What does this approach mean to new SIOP members (or older ones) wanting to shape the next 25 years?

Let me share advice I offer both graduate students and myself as I try to find ways to turn knowledge into productivity.

  • Start with a phenomenon. Good theory, research, and practice requires a grounding in a phenomenon. Phenomenologists encourage thinkers to experience, think about, and write about what is happening that is of interest to them. The phenomenon may come from observation of an individual, leadership, or organization challenge and often is something that is a bit quirky or unusual. For example, we noticed that two firms in the same industry with similar earnings had different stock prices.
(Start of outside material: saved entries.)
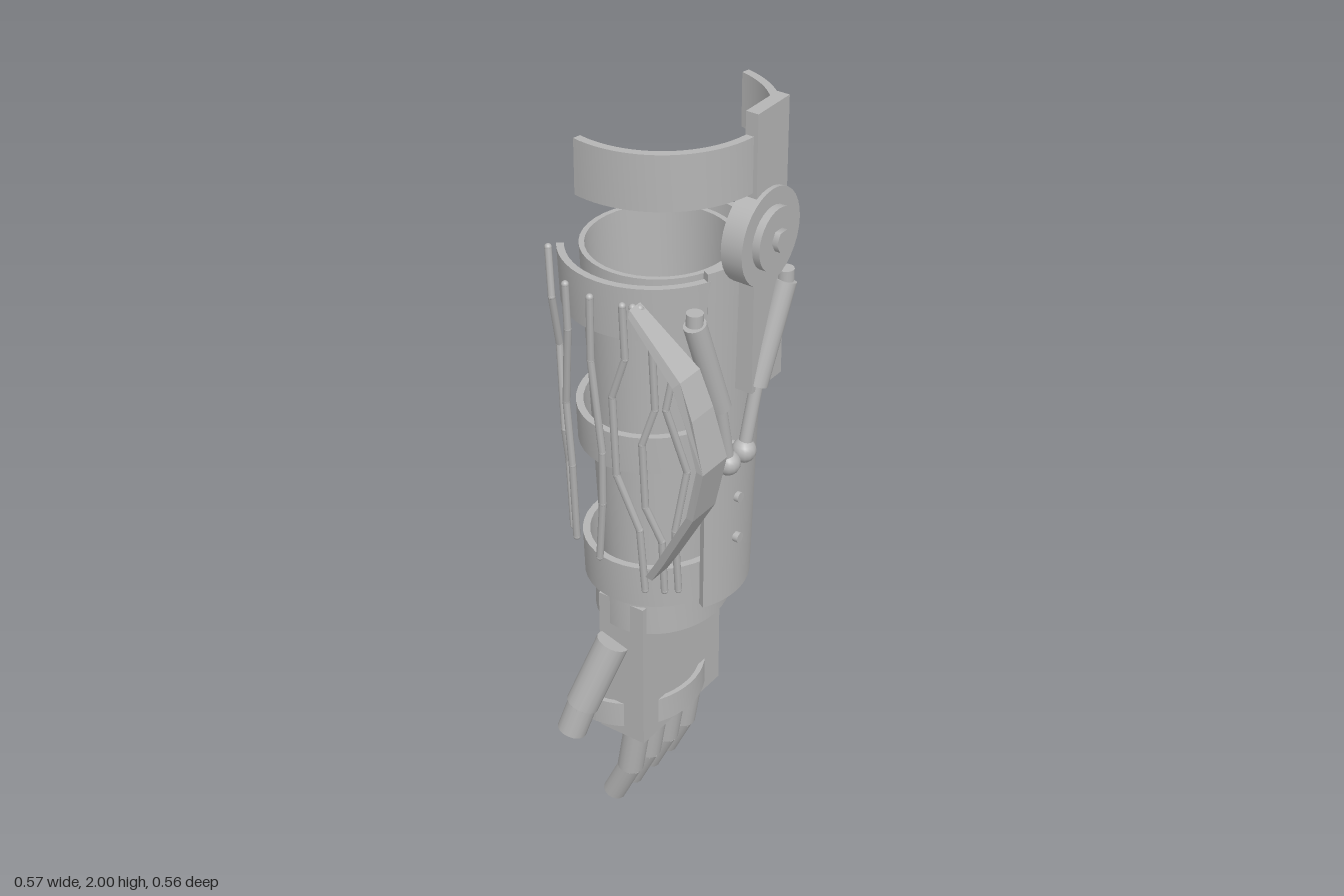
import * as THREE from 'three';
import { toCreasedNormals } from 'three/addons/utils/BufferGeometryUtils.js';

const V = (x, y, z) => new THREE.Vector3(x, y, z);
const metal = new THREE.MeshStandardMaterial({ color: 0xb4b4b4 });
metal.name = 'grey metal';

// Curved wall between two elliptical sections {y, cx, cz, rx, rz}; angles in degrees, 0 = +x, 90 = front.
function arcWall(bottom, top, thick, a0 = 0, a1 = 360, n = 40) {
  const loops = [], pos = [];
  const at = (e, a, inset) => [e.cx + (e.rx - inset) * Math.cos(a), e.y, e.cz + (e.rz - inset) * Math.sin(a)];
  for (let i = 0; i <= n; i++) {
    const a = THREE.MathUtils.degToRad(a0 + (a1 - a0) * i / n);
    loops.push([at(bottom, a, 0), at(top, a, 0), at(top, a, thick), at(bottom, a, thick)]);
  }
  const quad = (a, b, c, d) => pos.push(...a, ...b, ...c, ...a, ...c, ...d);
  for (let i = 0; i < n; i++) {
    const A = loops[i], B = loops[i + 1];
    for (let k = 0; k < 4; k++) quad(A[k], A[(k + 1) % 4], B[(k + 1) % 4], B[k]);
  }
  if (a1 - a0 < 360) {
    const s = loops[0], e = loops[n];
    quad(s[0], s[3], s[2], s[1]);
    quad(e[0], e[1], e[2], e[3]);
  }
  const g = new THREE.BufferGeometry();
  g.setAttribute('position', new THREE.Float32BufferAttribute(pos, 3));
  return toCreasedNormals(g, 0.6);
}
const ring = (y, cx, cz, rx, rz) => ({ y, cx, cz, rx, rz });

export function createModel() {
  const model = new THREE.Group();
  model.name = 'mechanicalForearm';
  const add = (name, geo, parent = model) => {
    const m = new THREE.Mesh(geo, metal);
    m.name = name;
    parent.add(m);
    return m;
  };
  const group = (name) => {
    const g = new THREE.Group();
    g.name = name;
    model.add(g);
    return g;
  };
  const box = (name, x0, x1, y0, y1, z0, z1) =>
    add(name, new THREE.BoxGeometry(x1 - x0, y1 - y0, z1 - z0)).position.set((x0 + x1) / 2, (y0 + y1) / 2, (z0 + z1) / 2);
  // Cylinder between two points
  const rod = (name, a, b, r0, r1 = r0, parent = model, sides = 16) => {
    const m = add(name, new THREE.CylinderGeometry(r1, r0, a.distanceTo(b), sides), parent);
    m.position.lerpVectors(a, b, 0.5);
    m.quaternion.setFromUnitVectors(V(0, 1, 0), b.clone().sub(a).normalize());
    return m;
  };
  const ball = (name, p, r, parent = model) => add(name, new THREE.SphereGeometry(r, 14, 10), parent).position.copy(p);

  // Tapered sleeve, bands and wrist
  add('sleeve', arcWall(ring(0.69, -0.045, -0.027, 0.14, 0.165), ring(1.6, -0.056, -0.03, 0.184, 0.188), 0.013));
  add('topBand', arcWall(ring(1.475, -0.05, -0.022, 0.224, 0.24), ring(1.61, -0.05, -0.022, 0.23, 0.246), 0.018, -115, 141));
  add('middleBand', arcWall(ring(1.105, -0.045, -0.022, 0.19, 0.218), ring(1.205, -0.045, -0.022, 0.193, 0.222), 0.018));
  add('lowerBand', arcWall(ring(0.705, -0.05, -0.02, 0.183, 0.193), ring(0.82, -0.05, -0.02, 0.185, 0.198), 0.018));
  add('wristRing', arcWall(ring(0.61, -0.046, -0.027, 0.157, 0.187), ring(0.705, -0.046, -0.027, 0.157, 0.187), 0.022));

  // Side plate with screws
  add('sidePlate', arcWall(ring(0.695, -0.05, -0.035, 0.215, 0.21), ring(1.63, -0.05, -0.035, 0.236, 0.25), 0.02, -29, 29, 14));
  for (const y of [0.985, 0.868]) rod('plateScrew', V(0.15, y, -0.024), V(0.182, y, -0.024), 0.013);

  // Rail along the back left, following the taper
  const railTop = V(-0.178, 1.63, -0.245), railLow = V(-0.155, 0.7, -0.212);
  const up = railTop.clone().sub(railLow).normalize();
  const side = V(0.82, 0, -0.57).normalize();
  const rail = add('backRail', new THREE.BoxGeometry(0.08, railTop.distanceTo(railLow), 0.026));
  rail.quaternion.setFromRotationMatrix(new THREE.Matrix4().makeBasis(side, up, side.clone().cross(up)));
  rail.position.lerpVectors(railTop, railLow, 0.5);

  // Elbow hinge, its bars and the upper arm cuff
  box('upperBar', 0.192, 0.224, 1.6, 2.0, -0.122, 0);
  box('lowerBar', 0.17, 0.222, 1.3, 1.62, -0.122, 0);
  rod('hingeDisc', V(0.18, 1.69, -0.045), V(0.235, 1.69, -0.045), 0.117, 0.117, model, 32);
  rod('hingeCap', V(0.23, 1.69, -0.045), V(0.254, 1.69, -0.045), 0.076, 0.076, model, 28);
  rod('hingeBolt', V(0.25, 1.69, -0.045), V(0.268, 1.69, -0.045), 0.027, 0.027, model, 6);
  add('upperArmCuff', arcWall(ring(1.81, -0.045, -0.027, 0.26, 0.26), ring(1.945, -0.045, -0.027, 0.26, 0.26), 0.02, -77, 102));

  // Two pistons meeting low on the side plate
  for (const [a, b, c] of [
    [V(0.18, 1.55, 0.17), V(0.202, 1.31, 0.1), V(0.207, 1.145, 0.07)],
    [V(0.232, 1.55, -0.115), V(0.215, 1.31, -0.03), V(0.207, 1.145, 0.005)],
  ]) {
    const piston = group('piston');
    rod('pistonBarrel', b, a, 0.027, 0.027, piston);
    rod('pistonRod', c, b, 0.016, 0.016, piston);
    rod('pistonTopPin', a, a.clone().add(V(0, 0.03, 0)), 0.02, 0.02, piston);
    ball('pistonJoint', c, 0.03, piston);
    rod('pistonPivot', c, V(0.155, c.y, c.z), 0.014, 0.014, piston);
  }

  // Thin cables standing off the sleeve: [x, y] points, z follows the round front
  const cablePoint = ([x, y]) => {
    const r = 0.217 + (y - 0.78) * 0.056, dx = x + 0.05;
    return V(x, y, -0.028 + Math.sqrt(Math.max(0, r * r - dx * dx)));
  };
  const cables = [
    [[-0.277, 1.57], [-0.262, 1.45], [-0.275, 1.3], [-0.25, 1.08], [-0.254, 0.98], [-0.235, 0.8]],
    [[-0.14, 1.57], [-0.142, 1.45], [-0.175, 1.23], [-0.168, 1.05], [-0.175, 0.83]],
    [[-0.06, 1.57], [-0.068, 1.4], [-0.05, 1.15], [-0.058, 1.0], [-0.078, 0.83]],
    [[0.022, 1.57], [0.022, 1.43], [-0.014, 1.32], [-0.014, 1.1], [0.035, 0.95], [0.04, 0.77]],
    [[0.045, 1.57], [0.08, 1.47], [0.08, 1.3], [0.05, 1.2], [0.05, 1.02], [0.08, 0.92], [0.08, 0.77]],
    [[0.06, 1.57], [0.125, 1.45], [0.1, 1.3], [0.13, 1.12], [0.105, 0.95], [0.105, 0.77]],
  ];
  for (const path of cables) {
    const cable = group('cable');
    const pts = path.map(cablePoint);
    pts.forEach((p, i) => {
      if (i) rod('cableSegment', p, pts[i - 1], 0.009, 0.009, cable, 8);
      ball('cableKink', p, 0.009, cable);
    });
  }

  // Broad bowed strap at the front left: a thin outline extruded, then leaned with height
  const bow = [[0.055, 1.58], [0.215, 1.465], [0.25, 1.38], [0.28, 1.25], [0.24, 1.1], [0.125, 0.9], [0.088, 0.84]];
  const inner = bow.map(([x, y], i) => [x - (i ? 0.018 : 0), y - (i < 3 ? 0.018 : -0.004)]).reverse();
  const bowGeo = new THREE.ExtrudeGeometry(
    new THREE.Shape([...bow, ...inner].map(([x, y]) => new THREE.Vector2(x, y))), { depth: 1, bevelEnabled: false });
  const bp = bowGeo.attributes.position;
  for (let i = 0; i < bp.count; i++) {
    const y = bp.getY(i);
    const back = y > 1.4 ? 0.2 : 0.2 - (1.4 - y) * 0.1;
    const front = y > 1.45 ? 0.28 - (y - 1.45) * 0.3 : y > 1.2 ? 0.28 : 0.28 - (1.2 - y) * 0.2;
    bp.setZ(i, bp.getZ(i) > 0.5 ? front : back);
  }
  bowGeo.computeVertexNormals();
  add('bowedStrap', bowGeo);

  // Palm, hand strap and round palm plate
  box('palm', -0.109, 0.023, 0.273, 0.69, -0.177, 0.156);
  add('knuckleStrap', arcWall(ring(0.3, -0.12, -0.01, 0.17, 0.19), ring(0.372, -0.12, -0.01, 0.17, 0.19), 0.013, -90, 90, 24));
  box('palmStrap', -0.122, -0.108, 0.3, 0.372, -0.2, 0.18);
  const rim = [[0, 0.03], [0.085, 0.03], [0.09, 0.043], [0.117, 0.043], [0.117, 0]].map(([r, y]) => new THREE.Vector2(r, y)).reverse();
  const disc = add('palmDisc', toCreasedNormals(new THREE.LatheGeometry(rim, 32), 0.5));
  disc.rotation.z = Math.PI / 2;
  disc.position.set(-0.11, 0.465, -0.012);

  // Four fingers and the thumb, each of two segments
  const digit = (name, a, b, c, r) => {
    const g = group(name);
    rod(name + 'Base', b, a, r, r, g);
    rod(name + 'Tip', c, b, r * 0.9, r * 0.9, g);
    ball(name + 'Joint', b, r * 0.9, g);
  };
  for (const z of [0.1, 0.024, -0.055, -0.132])
    digit('finger', V(-0.033, 0.29, z), V(-0.06, 0.125, z), V(-0.112, 0.015, z), 0.034);
  digit('thumb', V(-0.062, 0.565, 0.165), V(-0.115, 0.385, 0.225), V(-0.135, 0.305, 0.245), 0.042);

  return model;
}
This lead to exploration of the intangibles in market value, which led to better understanding of how investors derive confidence in future earnings from the quality of leadership, talent, and culture within a company. To get clarity about a phenomenon, I often write (or suggest to others) one to two pages about what I am interested in and why.
  • Create a point of view. With clear descriptors, it helps to try to explain why the phenomenon is happening. As noted above, figuring out why two firms in the same industry with the same earnings have different market values led to a theory of intangibles. I find it helpful to write a page or two about why is this happening. This exercise drives a perception about the potential causes and conceptual rational for the phenomenon.
  • Discover other relevant perspectives. Once the phenomenon and explanations are proposed, it is very helpful to systematically review what others have said. There are many theoretical perspectives, which may inform and predict why things happen as they do. To unravel intangibles, I ended up reviewing economic, investor, and organization literatures. At this nexus we were able to synthesize how others had tried to make sense of this market quirk. By drawing on theoretical underpinning from others, we help position our work in the knowledge network of what others have said. We can also identify specific questions we want to explore, which will expand the existing knowledge network.
  • Be rigorous in your methods. Research methods and statistical approaches flow from the questions we want to answer. The methods should match the research questions. In our intangibles research, since many of the ideas were exploratory, we did extensive interviews to figure out how investors thought about the problem. This led to other research that helped address the questions we are asking. The research design and methods help offer valid answers to the questions we raise.
  • Tie findings back to the problem. Once the studies have been done, it is good to close the loop and return to the original phenomenon. Have we added to the understanding of what is happening and why it is happening? Has our theory and research been able to offer new ways to think about and act on this phenomenon?
  • Learn. Learning is the ability to generate and generalize ideas with impact, so it is useful to envision how our work will offer insights to multiple stakeholders. What would those experiencing the phenomenon do differently? In our investor case, what would we say to investors? If we are studying leadership, what would we say to a group of leaders about the topic we covered? What would other scholars in the academic area say? Would our theories and research methods communicate to scholars how theories need to evolve or how theories might affect practice? What is missing in our work? What questions emerge or remain after answering our questions?

These steps are not always linear or explicit and can be adapted to situations. But, they show how the connections across theory, research, and practice can be made. They may result in a future SIOP conference that might look more like Figure 5.

Figure 5:
SIOP 2025 Annual Conference
2025   Content
Setting for the work
Process Theory        10% 
  Research       60%
  Practice       30%
  TOTAL 20% 50% 30% 100%

Most of us have professional predispositions in content (industrial, organizational, or psychological) and process (theory, research, or methods), but as we seek to build knowledge networks not just warehouses, we should face and overcome those predispositions. When we do so, the knowledge we create for the next 25 years is likely to have even more impact.